== INSTRUCTIONS TO FOLLOW ==
Among the entries below, take the line with "for z, w, y in" and the line with "(w * .62, y + .005, z", and output them and every line between them exactly, with nothing else.

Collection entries
===============

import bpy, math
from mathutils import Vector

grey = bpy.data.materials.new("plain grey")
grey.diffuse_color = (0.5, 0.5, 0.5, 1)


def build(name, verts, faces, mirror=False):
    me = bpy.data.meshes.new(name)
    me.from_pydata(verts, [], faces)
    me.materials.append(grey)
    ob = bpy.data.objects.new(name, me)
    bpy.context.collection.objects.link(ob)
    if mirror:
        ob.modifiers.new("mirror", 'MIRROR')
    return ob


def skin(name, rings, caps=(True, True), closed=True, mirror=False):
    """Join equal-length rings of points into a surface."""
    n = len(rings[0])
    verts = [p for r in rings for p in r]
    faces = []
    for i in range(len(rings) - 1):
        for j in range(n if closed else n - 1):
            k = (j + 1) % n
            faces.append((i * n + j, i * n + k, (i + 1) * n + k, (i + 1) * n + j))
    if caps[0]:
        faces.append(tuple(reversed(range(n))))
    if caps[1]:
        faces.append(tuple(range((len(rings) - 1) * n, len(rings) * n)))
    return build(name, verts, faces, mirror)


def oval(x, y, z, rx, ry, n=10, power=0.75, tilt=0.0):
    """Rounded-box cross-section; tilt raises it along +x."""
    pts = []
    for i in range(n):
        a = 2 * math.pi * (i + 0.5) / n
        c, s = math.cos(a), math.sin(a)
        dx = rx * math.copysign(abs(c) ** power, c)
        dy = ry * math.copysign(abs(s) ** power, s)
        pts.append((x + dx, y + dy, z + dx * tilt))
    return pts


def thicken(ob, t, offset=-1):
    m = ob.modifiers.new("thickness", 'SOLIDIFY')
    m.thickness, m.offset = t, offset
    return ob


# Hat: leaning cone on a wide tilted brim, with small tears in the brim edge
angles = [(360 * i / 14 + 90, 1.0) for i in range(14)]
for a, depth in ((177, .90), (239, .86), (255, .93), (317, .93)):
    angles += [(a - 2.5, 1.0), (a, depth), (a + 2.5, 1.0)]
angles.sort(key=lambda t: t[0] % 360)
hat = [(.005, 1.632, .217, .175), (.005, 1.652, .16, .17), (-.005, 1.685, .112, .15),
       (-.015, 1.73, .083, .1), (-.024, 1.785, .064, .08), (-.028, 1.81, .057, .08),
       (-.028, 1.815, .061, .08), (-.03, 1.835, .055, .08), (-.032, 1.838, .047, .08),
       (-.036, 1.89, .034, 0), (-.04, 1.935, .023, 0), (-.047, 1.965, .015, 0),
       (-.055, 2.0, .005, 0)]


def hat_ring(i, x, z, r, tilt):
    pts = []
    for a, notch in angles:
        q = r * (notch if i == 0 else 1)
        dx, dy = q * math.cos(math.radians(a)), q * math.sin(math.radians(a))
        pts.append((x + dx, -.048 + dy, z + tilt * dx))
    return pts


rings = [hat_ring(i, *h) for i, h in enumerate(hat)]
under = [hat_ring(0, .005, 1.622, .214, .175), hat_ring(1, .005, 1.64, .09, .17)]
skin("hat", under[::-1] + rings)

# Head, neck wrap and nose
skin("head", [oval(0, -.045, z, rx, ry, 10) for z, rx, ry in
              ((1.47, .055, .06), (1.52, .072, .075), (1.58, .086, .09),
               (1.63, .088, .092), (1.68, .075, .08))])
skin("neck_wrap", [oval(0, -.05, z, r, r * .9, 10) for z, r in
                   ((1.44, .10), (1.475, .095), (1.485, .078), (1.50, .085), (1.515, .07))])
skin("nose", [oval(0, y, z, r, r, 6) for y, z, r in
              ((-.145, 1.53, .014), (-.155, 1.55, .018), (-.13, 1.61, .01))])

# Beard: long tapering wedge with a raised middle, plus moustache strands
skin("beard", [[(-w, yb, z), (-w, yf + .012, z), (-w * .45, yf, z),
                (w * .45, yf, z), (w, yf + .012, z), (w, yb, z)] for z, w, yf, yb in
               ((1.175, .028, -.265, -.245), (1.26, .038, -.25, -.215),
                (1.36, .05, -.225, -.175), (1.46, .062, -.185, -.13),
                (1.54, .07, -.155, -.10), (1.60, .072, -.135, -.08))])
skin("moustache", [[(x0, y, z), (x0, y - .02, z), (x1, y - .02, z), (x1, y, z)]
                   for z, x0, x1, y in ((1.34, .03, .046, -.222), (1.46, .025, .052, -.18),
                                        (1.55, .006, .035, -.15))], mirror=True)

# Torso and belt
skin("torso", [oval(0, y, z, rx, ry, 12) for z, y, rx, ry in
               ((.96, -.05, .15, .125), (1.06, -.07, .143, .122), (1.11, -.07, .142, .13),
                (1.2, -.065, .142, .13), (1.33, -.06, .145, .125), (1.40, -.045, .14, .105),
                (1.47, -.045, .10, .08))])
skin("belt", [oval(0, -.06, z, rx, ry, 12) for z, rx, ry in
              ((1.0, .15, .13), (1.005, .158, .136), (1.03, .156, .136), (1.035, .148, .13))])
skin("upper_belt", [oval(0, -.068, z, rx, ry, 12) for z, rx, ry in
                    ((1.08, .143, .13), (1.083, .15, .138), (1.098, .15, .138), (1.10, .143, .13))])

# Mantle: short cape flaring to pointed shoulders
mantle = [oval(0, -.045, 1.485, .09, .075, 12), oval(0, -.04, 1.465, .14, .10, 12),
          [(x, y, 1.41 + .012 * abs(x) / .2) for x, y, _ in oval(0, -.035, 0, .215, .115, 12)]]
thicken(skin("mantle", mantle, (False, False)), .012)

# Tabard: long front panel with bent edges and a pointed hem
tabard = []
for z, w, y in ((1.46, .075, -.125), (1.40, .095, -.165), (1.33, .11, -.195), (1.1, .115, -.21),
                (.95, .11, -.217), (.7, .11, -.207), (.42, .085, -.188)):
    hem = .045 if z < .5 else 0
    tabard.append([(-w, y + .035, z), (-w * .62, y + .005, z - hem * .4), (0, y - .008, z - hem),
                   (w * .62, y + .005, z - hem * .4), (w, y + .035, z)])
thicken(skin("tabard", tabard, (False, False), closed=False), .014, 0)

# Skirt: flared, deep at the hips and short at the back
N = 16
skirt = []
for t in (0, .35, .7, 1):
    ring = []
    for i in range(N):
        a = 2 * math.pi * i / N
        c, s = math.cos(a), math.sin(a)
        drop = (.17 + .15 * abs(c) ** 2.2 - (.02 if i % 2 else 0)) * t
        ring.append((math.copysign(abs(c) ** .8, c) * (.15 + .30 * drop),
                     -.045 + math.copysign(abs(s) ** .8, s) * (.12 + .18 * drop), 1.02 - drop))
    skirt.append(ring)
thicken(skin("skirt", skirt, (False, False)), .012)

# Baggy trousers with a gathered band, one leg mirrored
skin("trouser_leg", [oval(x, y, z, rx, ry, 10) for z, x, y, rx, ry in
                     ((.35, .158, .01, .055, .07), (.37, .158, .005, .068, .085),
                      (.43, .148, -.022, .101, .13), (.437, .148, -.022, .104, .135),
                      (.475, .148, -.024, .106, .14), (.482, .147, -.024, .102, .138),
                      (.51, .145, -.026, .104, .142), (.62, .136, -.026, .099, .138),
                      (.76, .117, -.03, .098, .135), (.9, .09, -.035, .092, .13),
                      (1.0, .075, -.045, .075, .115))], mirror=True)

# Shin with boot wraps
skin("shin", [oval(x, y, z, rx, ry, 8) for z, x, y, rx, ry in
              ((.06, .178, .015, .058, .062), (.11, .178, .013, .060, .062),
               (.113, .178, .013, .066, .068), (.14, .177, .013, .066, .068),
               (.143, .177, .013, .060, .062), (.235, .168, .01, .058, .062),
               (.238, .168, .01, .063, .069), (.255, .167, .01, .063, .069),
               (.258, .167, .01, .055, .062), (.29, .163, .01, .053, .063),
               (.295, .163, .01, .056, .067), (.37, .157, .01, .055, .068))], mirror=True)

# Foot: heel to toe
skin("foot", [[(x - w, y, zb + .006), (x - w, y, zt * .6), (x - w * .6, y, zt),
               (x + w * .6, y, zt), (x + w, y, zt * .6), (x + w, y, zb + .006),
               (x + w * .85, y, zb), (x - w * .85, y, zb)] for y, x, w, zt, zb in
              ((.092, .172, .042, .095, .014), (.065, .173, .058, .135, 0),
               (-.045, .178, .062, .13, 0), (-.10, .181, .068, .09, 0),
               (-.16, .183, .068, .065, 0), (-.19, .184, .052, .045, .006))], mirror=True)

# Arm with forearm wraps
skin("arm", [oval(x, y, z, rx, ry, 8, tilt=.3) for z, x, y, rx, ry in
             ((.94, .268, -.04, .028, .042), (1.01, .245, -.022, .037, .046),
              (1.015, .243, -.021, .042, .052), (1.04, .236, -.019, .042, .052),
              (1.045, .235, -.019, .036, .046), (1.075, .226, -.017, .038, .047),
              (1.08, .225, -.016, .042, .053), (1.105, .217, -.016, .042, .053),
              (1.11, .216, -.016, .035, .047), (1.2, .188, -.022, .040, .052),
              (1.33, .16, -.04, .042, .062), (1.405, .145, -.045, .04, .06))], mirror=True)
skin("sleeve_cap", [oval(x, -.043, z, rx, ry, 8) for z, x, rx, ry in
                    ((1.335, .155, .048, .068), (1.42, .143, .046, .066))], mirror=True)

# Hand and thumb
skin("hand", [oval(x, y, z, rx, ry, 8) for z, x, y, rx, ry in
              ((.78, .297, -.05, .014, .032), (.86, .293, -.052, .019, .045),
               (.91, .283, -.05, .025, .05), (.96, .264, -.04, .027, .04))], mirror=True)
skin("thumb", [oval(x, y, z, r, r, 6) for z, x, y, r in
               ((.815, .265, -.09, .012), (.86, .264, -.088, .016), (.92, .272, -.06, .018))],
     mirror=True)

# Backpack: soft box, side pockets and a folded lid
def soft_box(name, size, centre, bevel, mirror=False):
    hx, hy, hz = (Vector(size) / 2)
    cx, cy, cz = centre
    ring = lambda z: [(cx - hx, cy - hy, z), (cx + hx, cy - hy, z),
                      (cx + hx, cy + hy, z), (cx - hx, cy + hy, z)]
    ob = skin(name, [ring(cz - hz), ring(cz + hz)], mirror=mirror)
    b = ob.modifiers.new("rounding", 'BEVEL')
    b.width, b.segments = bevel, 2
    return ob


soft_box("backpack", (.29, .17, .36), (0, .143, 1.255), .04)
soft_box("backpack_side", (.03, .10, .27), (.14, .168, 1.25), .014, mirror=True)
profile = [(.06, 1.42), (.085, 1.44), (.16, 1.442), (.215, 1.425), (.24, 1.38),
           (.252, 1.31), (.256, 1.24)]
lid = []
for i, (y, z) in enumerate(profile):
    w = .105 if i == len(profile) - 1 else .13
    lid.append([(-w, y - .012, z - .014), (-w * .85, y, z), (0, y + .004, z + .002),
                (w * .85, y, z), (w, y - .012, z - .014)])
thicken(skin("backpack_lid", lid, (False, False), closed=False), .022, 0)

===============

== OUTPUT BELOW ==
for z, w, y in ((1.46, .075, -.125), (1.40, .095, -.165), (1.33, .11, -.195), (1.1, .115, -.21),
                (.95, .11, -.217), (.7, .11, -.207), (.42, .085, -.188)):
    hem = .045 if z < .5 else 0
    tabard.append([(-w, y + .035, z), (-w * .62, y + .005, z - hem * .4), (0, y - .008, z - hem),
                   (w * .62, y + .005, z - hem * .4), (w, y + .035, z)])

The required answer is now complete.